PROBLEM TO SOLVE: Print out each entry below exactly, please.

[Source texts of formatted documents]
Start of Block
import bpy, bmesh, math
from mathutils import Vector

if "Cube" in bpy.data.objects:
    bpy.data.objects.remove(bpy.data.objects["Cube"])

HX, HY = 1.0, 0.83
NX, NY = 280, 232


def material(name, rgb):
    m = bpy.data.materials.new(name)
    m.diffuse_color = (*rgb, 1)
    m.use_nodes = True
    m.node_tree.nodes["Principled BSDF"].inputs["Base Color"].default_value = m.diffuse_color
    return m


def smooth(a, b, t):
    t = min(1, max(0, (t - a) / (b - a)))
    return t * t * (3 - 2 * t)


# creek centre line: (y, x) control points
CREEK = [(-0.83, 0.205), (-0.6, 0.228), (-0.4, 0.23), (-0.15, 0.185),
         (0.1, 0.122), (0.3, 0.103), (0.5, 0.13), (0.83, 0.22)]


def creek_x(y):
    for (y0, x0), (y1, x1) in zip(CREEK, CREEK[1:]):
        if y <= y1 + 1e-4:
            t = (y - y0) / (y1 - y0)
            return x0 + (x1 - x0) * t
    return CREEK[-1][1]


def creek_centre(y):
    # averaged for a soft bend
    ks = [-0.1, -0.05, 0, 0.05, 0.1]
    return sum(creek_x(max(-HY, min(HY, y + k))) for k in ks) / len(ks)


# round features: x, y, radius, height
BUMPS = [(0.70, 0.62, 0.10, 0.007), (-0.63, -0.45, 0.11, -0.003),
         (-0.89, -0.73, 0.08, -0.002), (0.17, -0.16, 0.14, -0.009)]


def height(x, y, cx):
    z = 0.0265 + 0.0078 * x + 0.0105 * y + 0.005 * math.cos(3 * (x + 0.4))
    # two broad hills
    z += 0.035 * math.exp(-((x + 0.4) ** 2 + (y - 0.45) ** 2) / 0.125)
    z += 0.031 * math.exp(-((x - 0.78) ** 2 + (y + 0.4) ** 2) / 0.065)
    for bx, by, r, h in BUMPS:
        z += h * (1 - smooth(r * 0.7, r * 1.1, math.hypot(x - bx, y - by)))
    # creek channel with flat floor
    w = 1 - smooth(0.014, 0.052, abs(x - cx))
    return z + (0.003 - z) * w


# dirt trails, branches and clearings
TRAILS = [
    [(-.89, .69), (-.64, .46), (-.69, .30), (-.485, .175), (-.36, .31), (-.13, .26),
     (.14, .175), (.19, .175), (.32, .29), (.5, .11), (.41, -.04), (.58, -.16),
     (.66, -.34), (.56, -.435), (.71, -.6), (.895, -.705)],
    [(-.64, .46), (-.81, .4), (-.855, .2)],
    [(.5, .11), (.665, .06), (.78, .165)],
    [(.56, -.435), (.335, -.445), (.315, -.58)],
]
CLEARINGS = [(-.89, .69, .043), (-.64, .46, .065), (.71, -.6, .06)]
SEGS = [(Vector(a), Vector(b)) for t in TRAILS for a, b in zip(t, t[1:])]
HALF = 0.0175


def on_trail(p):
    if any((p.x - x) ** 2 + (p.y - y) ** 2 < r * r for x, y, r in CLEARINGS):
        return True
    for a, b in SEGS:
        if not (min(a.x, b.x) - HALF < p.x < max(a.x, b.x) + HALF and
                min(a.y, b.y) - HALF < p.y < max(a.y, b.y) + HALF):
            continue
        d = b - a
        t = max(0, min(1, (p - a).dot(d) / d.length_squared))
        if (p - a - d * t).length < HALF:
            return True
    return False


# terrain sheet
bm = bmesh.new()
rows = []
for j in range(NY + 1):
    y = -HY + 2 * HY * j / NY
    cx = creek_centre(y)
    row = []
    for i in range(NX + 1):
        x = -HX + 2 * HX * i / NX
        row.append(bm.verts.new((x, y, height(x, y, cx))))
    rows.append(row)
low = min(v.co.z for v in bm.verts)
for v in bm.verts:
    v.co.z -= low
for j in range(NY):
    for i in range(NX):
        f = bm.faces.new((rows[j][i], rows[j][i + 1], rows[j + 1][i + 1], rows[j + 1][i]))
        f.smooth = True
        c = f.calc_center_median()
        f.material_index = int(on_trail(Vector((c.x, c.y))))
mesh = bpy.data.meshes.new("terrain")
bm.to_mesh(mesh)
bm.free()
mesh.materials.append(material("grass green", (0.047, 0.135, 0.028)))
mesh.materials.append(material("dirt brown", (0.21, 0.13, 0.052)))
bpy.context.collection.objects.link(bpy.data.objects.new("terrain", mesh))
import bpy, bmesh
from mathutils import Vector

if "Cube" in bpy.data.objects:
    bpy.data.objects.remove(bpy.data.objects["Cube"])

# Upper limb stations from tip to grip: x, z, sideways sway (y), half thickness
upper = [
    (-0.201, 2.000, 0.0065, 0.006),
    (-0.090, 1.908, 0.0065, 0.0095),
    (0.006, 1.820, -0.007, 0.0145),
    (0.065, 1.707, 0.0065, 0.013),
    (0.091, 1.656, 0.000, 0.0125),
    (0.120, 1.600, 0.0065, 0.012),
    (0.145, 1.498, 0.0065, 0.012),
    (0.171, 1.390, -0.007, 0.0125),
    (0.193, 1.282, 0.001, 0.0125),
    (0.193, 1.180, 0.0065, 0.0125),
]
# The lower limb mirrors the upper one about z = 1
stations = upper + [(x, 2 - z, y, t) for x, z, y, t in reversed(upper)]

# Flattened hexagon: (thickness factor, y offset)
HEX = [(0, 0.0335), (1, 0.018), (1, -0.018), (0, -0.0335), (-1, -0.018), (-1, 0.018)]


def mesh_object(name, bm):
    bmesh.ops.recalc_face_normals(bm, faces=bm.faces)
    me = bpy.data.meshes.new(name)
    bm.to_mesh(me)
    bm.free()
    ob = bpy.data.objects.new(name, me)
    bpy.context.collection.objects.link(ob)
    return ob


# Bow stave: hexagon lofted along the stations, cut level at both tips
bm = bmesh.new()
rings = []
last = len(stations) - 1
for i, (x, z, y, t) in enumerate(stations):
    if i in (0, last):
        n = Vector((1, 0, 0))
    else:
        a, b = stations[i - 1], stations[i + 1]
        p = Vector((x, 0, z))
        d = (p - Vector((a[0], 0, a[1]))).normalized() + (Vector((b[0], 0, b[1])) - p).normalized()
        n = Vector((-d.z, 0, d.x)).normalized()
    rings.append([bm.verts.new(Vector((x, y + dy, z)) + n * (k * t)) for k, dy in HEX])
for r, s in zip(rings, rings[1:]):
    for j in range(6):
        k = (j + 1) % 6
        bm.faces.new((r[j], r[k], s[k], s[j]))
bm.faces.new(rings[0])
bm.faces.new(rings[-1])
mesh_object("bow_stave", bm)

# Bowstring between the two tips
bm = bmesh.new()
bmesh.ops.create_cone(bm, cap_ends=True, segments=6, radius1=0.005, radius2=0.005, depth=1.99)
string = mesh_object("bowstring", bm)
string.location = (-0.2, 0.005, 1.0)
End of Block
FINISHED EXERCISE:
import bpy, bmesh, math
from mathutils import Vector

if "Cube" in bpy.data.objects:
    bpy.data.objects.remove(bpy.data.objects["Cube"])

HX, HY = 1.0, 0.83
NX, NY = 280, 232


def material(name, rgb):
    m = bpy.data.materials.new(name)
    m.diffuse_color = (*rgb, 1)
    m.use_nodes = True
    m.node_tree.nodes["Principled BSDF"].inputs["Base Color"].default_value = m.diffuse_color
    return m


def smooth(a, b, t):
    t = min(1, max(0, (t - a) / (b - a)))
    return t * t * (3 - 2 * t)


# creek centre line: (y, x) control points
CREEK = [(-0.83, 0.205), (-0.6, 0.228), (-0.4, 0.23), (-0.15, 0.185),
         (0.1, 0.122), (0.3, 0.103), (0.5, 0.13), (0.83, 0.22)]


def creek_x(y):
    for (y0, x0), (y1, x1) in zip(CREEK, CREEK[1:]):
        if y <= y1 + 1e-4:
            t = (y - y0) / (y1 - y0)
            return x0 + (x1 - x0) * t
    return CREEK[-1][1]


def creek_centre(y):
    # averaged for a soft bend
    ks = [-0.1, -0.05, 0, 0.05, 0.1]
    return sum(creek_x(max(-HY, min(HY, y + k))) for k in ks) / len(ks)


# round features: x, y, radius, height
BUMPS = [(0.70, 0.62, 0.10, 0.007), (-0.63, -0.45, 0.11, -0.003),
         (-0.89, -0.73, 0.08, -0.002), (0.17, -0.16, 0.14, -0.009)]


def height(x, y, cx):
    z = 0.0265 + 0.0078 * x + 0.0105 * y + 0.005 * math.cos(3 * (x + 0.4))
    # two broad hills
    z += 0.035 * math.exp(-((x + 0.4) ** 2 + (y - 0.45) ** 2) / 0.125)
    z += 0.031 * math.exp(-((x - 0.78) ** 2 + (y + 0.4) ** 2) / 0.065)
    for bx, by, r, h in BUMPS:
        z += h * (1 - smooth(r * 0.7, r * 1.1, math.hypot(x - bx, y - by)))
    # creek channel with flat floor
    w = 1 - smooth(0.014, 0.052, abs(x - cx))
    return z + (0.003 - z) * w


# dirt trails, branches and clearings
TRAILS = [
    [(-.89, .69), (-.64, .46), (-.69, .30), (-.485, .175), (-.36, .31), (-.13, .26),
     (.14, .175), (.19, .175), (.32, .29), (.5, .11), (.41, -.04), (.58, -.16),
     (.66, -.34), (.56, -.435), (.71, -.6), (.895, -.705)],
    [(-.64, .46), (-.81, .4), (-.855, .2)],
    [(.5, .11), (.665, .06), (.78, .165)],
    [(.56, -.435), (.335, -.445), (.315, -.58)],
]
CLEARINGS = [(-.89, .69, .043), (-.64, .46, .065), (.71, -.6, .06)]
SEGS = [(Vector(a), Vector(b)) for t in TRAILS for a, b in zip(t, t[1:])]
HALF = 0.0175


def on_trail(p):
    if any((p.x - x) ** 2 + (p.y - y) ** 2 < r * r for x, y, r in CLEARINGS):
        return True
    for a, b in SEGS:
        if not (min(a.x, b.x) - HALF < p.x < max(a.x, b.x) + HALF and
                min(a.y, b.y) - HALF < p.y < max(a.y, b.y) + HALF):
            continue
        d = b - a
        t = max(0, min(1, (p - a).dot(d) / d.length_squared))
        if (p - a - d * t).length < HALF:
            return True
    return False


# terrain sheet
bm = bmesh.new()
rows = []
for j in range(NY + 1):
    y = -HY + 2 * HY * j / NY
    cx = creek_centre(y)
    row = []
    for i in range(NX + 1):
        x = -HX + 2 * HX * i / NX
        row.append(bm.verts.new((x, y, height(x, y, cx))))
    rows.append(row)
low = min(v.co.z for v in bm.verts)
for v in bm.verts:
    v.co.z -= low
for j in range(NY):
    for i in range(NX):
        f = bm.faces.new((rows[j][i], rows[j][i + 1], rows[j + 1][i + 1], rows[j + 1][i]))
        f.smooth = True
        c = f.calc_center_median()
        f.material_index = int(on_trail(Vector((c.x, c.y))))
mesh = bpy.data.meshes.new("terrain")
bm.to_mesh(mesh)
bm.free()
mesh.materials.append(material("grass green", (0.047, 0.135, 0.028)))
mesh.materials.append(material("dirt brown", (0.21, 0.13, 0.052)))
bpy.context.collection.objects.link(bpy.data.objects.new("terrain", mesh))
import bpy, bmesh
from mathutils import Vector

if "Cube" in bpy.data.objects:
    bpy.data.objects.remove(bpy.data.objects["Cube"])

# Upper limb stations from tip to grip: x, z, sideways sway (y), half thickness
upper = [
    (-0.201, 2.000, 0.0065, 0.006),
    (-0.090, 1.908, 0.0065, 0.0095),
    (0.006, 1.820, -0.007, 0.0145),
    (0.065, 1.707, 0.0065, 0.013),
    (0.091, 1.656, 0.000, 0.0125),
    (0.120, 1.600, 0.0065, 0.012),
    (0.145, 1.498, 0.0065, 0.012),
    (0.171, 1.390, -0.007, 0.0125),
    (0.193, 1.282, 0.001, 0.0125),
    (0.193, 1.180, 0.0065, 0.0125),
]
# The lower limb mirrors the upper one about z = 1
stations = upper + [(x, 2 - z, y, t) for x, z, y, t in reversed(upper)]

# Flattened hexagon: (thickness factor, y offset)
HEX = [(0, 0.0335), (1, 0.018), (1, -0.018), (0, -0.0335), (-1, -0.018), (-1, 0.018)]


def mesh_object(name, bm):
    bmesh.ops.recalc_face_normals(bm, faces=bm.faces)
    me = bpy.data.meshes.new(name)
    bm.to_mesh(me)
    bm.free()
    ob = bpy.data.objects.new(name, me)
    bpy.context.collection.objects.link(ob)
    return ob


# Bow stave: hexagon lofted along the stations, cut level at both tips
bm = bmesh.new()
rings = []
last = len(stations) - 1
for i, (x, z, y, t) in enumerate(stations):
    if i in (0, last):
        n = Vector((1, 0, 0))
    else:
        a, b = stations[i - 1], stations[i + 1]
        p = Vector((x, 0, z))
        d = (p - Vector((a[0], 0, a[1]))).normalized() + (Vector((b[0], 0, b[1])) - p).normalized()
        n = Vector((-d.z, 0, d.x)).normalized()
    rings.append([bm.verts.new(Vector((x, y + dy, z)) + n * (k * t)) for k, dy in HEX])
for r, s in zip(rings, rings[1:]):
    for j in range(6):
        k = (j + 1) % 6
        bm.faces.new((r[j], r[k], s[k], s[j]))
bm.faces.new(rings[0])
bm.faces.new(rings[-1])
mesh_object("bow_stave", bm)

# Bowstring between the two tips
bm = bmesh.new()
bmesh.ops.create_cone(bm, cap_ends=True, segments=6, radius1=0.005, radius2=0.005, depth=1.99)
string = mesh_object("bowstring", bm)
string.location = (-0.2, 0.005, 1.0)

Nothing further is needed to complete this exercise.